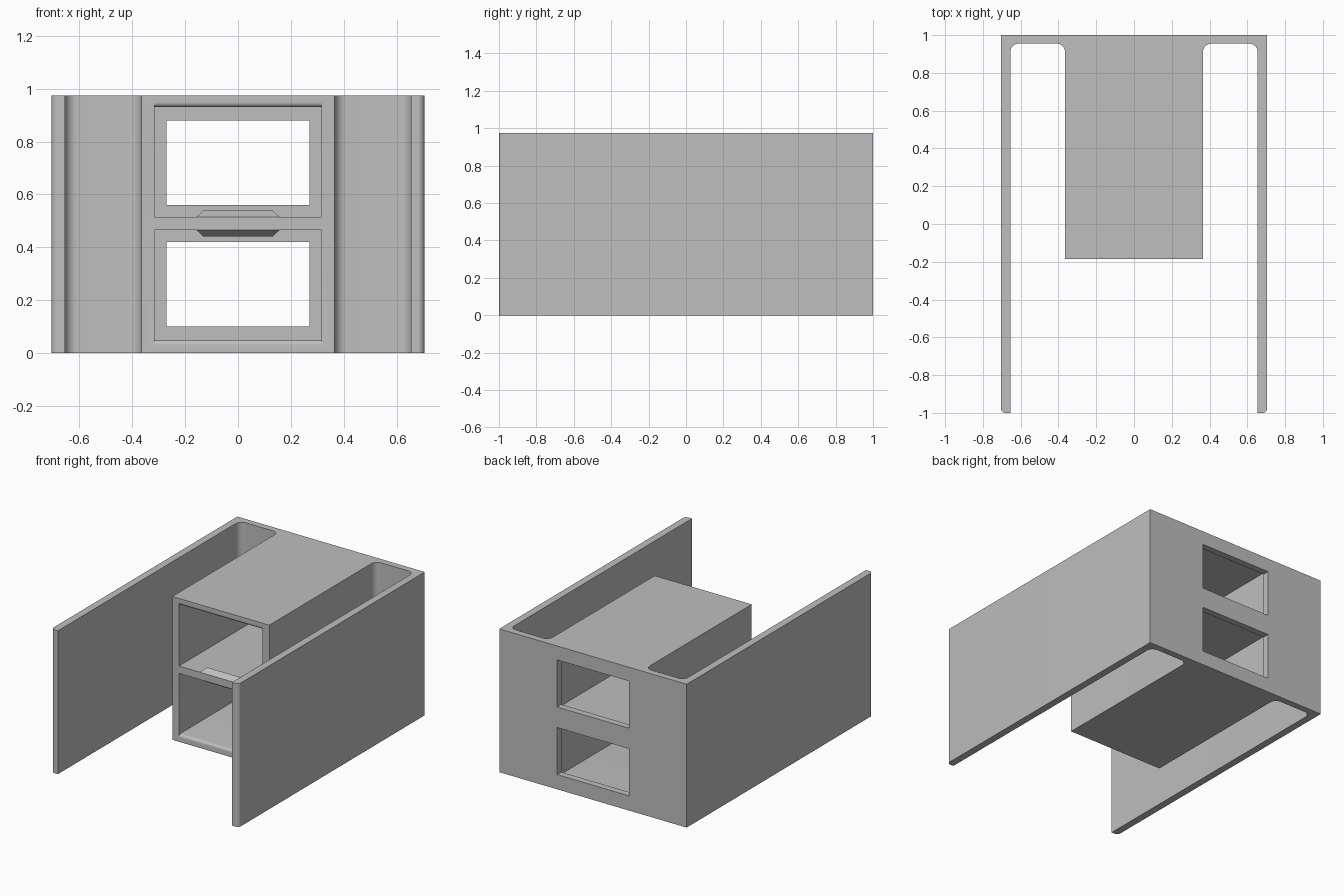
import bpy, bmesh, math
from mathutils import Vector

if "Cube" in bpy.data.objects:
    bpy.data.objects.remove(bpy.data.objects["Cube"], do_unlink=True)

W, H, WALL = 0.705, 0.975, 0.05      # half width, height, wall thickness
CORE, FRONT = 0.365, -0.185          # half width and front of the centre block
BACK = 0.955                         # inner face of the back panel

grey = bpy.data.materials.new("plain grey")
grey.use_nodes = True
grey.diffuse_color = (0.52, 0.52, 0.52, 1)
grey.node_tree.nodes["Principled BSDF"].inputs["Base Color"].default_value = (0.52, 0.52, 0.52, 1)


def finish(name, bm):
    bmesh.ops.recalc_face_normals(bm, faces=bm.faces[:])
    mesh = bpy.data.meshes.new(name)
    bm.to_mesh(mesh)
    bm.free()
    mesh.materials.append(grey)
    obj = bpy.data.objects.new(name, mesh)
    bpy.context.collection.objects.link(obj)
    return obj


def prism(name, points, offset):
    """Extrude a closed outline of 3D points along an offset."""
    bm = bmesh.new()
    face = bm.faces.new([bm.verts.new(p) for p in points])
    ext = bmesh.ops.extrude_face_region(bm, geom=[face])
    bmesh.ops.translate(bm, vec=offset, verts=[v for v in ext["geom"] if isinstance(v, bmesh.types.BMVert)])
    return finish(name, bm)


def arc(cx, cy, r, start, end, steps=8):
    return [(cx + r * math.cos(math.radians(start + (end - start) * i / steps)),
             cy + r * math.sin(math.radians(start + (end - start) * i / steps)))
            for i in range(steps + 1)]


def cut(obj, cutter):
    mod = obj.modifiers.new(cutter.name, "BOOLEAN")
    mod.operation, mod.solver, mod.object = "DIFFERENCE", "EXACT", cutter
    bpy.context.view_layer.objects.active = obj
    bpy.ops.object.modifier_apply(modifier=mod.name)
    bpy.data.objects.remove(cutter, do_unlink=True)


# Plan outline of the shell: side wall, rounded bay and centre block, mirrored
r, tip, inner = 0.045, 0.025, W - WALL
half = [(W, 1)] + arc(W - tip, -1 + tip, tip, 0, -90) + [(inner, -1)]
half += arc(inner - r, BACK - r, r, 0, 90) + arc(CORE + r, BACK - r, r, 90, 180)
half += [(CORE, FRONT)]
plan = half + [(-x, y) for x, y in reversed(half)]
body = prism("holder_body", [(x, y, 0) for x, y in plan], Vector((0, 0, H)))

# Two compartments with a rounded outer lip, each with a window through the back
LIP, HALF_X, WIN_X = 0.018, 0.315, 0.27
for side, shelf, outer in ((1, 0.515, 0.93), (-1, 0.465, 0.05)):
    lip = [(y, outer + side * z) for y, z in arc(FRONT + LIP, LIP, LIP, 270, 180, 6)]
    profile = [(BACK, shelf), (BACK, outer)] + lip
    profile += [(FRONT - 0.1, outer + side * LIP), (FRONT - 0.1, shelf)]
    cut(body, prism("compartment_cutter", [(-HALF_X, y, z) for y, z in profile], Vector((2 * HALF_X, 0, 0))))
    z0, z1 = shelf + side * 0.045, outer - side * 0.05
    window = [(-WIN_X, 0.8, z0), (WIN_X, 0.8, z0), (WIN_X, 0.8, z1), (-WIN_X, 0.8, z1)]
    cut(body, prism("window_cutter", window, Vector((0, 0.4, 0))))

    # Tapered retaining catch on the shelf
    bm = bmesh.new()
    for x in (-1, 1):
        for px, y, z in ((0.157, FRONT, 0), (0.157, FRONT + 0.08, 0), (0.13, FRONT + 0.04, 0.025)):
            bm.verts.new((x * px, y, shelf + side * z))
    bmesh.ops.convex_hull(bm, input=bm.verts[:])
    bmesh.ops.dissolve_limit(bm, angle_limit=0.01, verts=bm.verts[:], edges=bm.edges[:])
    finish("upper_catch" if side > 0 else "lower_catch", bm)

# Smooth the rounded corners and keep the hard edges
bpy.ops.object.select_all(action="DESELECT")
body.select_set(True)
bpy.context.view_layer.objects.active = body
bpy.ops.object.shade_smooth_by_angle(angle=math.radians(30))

= About this task =
Copy the records word for word, leaving no picture in the copy.

= Response to this task =
import bpy, bmesh, math
from mathutils import Vector

if "Cube" in bpy.data.objects:
    bpy.data.objects.remove(bpy.data.objects["Cube"], do_unlink=True)

W, H, WALL = 0.705, 0.975, 0.05      # half width, height, wall thickness
CORE, FRONT = 0.365, -0.185          # half width and front of the centre block
BACK = 0.955                         # inner face of the back panel

grey = bpy.data.materials.new("plain grey")
grey.use_nodes = True
grey.diffuse_color = (0.52, 0.52, 0.52, 1)
grey.node_tree.nodes["Principled BSDF"].inputs["Base Color"].default_value = (0.52, 0.52, 0.52, 1)


def finish(name, bm):
    bmesh.ops.recalc_face_normals(bm, faces=bm.faces[:])
    mesh = bpy.data.meshes.new(name)
    bm.to_mesh(mesh)
    bm.free()
    mesh.materials.append(grey)
    obj = bpy.data.objects.new(name, mesh)
    bpy.context.collection.objects.link(obj)
    return obj


def prism(name, points, offset):
    """Extrude a closed outline of 3D points along an offset."""
    bm = bmesh.new()
    face = bm.faces.new([bm.verts.new(p) for p in points])
    ext = bmesh.ops.extrude_face_region(bm, geom=[face])
    bmesh.ops.translate(bm, vec=offset, verts=[v for v in ext["geom"] if isinstance(v, bmesh.types.BMVert)])
    return finish(name, bm)


def arc(cx, cy, r, start, end, steps=8):
    return [(cx + r * math.cos(math.radians(start + (end - start) * i / steps)),
             cy + r * math.sin(math.radians(start + (end - start) * i / steps)))
            for i in range(steps + 1)]


def cut(obj, cutter):
    mod = obj.modifiers.new(cutter.name, "BOOLEAN")
    mod.operation, mod.solver, mod.object = "DIFFERENCE", "EXACT", cutter
    bpy.context.view_layer.objects.active = obj
    bpy.ops.object.modifier_apply(modifier=mod.name)
    bpy.data.objects.remove(cutter, do_unlink=True)


# Plan outline of the shell: side wall, rounded bay and centre block, mirrored
r, tip, inner = 0.045, 0.025, W - WALL
half = [(W, 1)] + arc(W - tip, -1 + tip, tip, 0, -90) + [(inner, -1)]
half += arc(inner - r, BACK - r, r, 0, 90) + arc(CORE + r, BACK - r, r, 90, 180)
half += [(CORE, FRONT)]
plan = half + [(-x, y) for x, y in reversed(half)]
body = prism("holder_body", [(x, y, 0) for x, y in plan], Vector((0, 0, H)))

# Two compartments with a rounded outer lip, each with a window through the back
LIP, HALF_X, WIN_X = 0.018, 0.315, 0.27
for side, shelf, outer in ((1, 0.515, 0.93), (-1, 0.465, 0.05)):
    lip = [(y, outer + side * z) for y, z in arc(FRONT + LIP, LIP, LIP, 270, 180, 6)]
    profile = [(BACK, shelf), (BACK, outer)] + lip
    profile += [(FRONT - 0.1, outer + side * LIP), (FRONT - 0.1, shelf)]
    cut(body, prism("compartment_cutter", [(-HALF_X, y, z) for y, z in profile], Vector((2 * HALF_X, 0, 0))))
    z0, z1 = shelf + side * 0.045, outer - side * 0.05
    window = [(-WIN_X, 0.8, z0), (WIN_X, 0.8, z0), (WIN_X, 0.8, z1), (-WIN_X, 0.8, z1)]
    cut(body, prism("window_cutter", window, Vector((0, 0.4, 0))))

    # Tapered retaining catch on the shelf
    bm = bmesh.new()
    for x in (-1, 1):
        for px, y, z in ((0.157, FRONT, 0), (0.157, FRONT + 0.08, 0), (0.13, FRONT + 0.04, 0.025)):
            bm.verts.new((x * px, y, shelf + side * z))
    bmesh.ops.convex_hull(bm, input=bm.verts[:])
    bmesh.ops.dissolve_limit(bm, angle_limit=0.01, verts=bm.verts[:], edges=bm.edges[:])
    finish("upper_catch" if side > 0 else "lower_catch", bm)

# Smooth the rounded corners and keep the hard edges
bpy.ops.object.select_all(action="DESELECT")
body.select_set(True)
bpy.context.view_layer.objects.active = body
bpy.ops.object.shade_smooth_by_angle(angle=math.radians(30))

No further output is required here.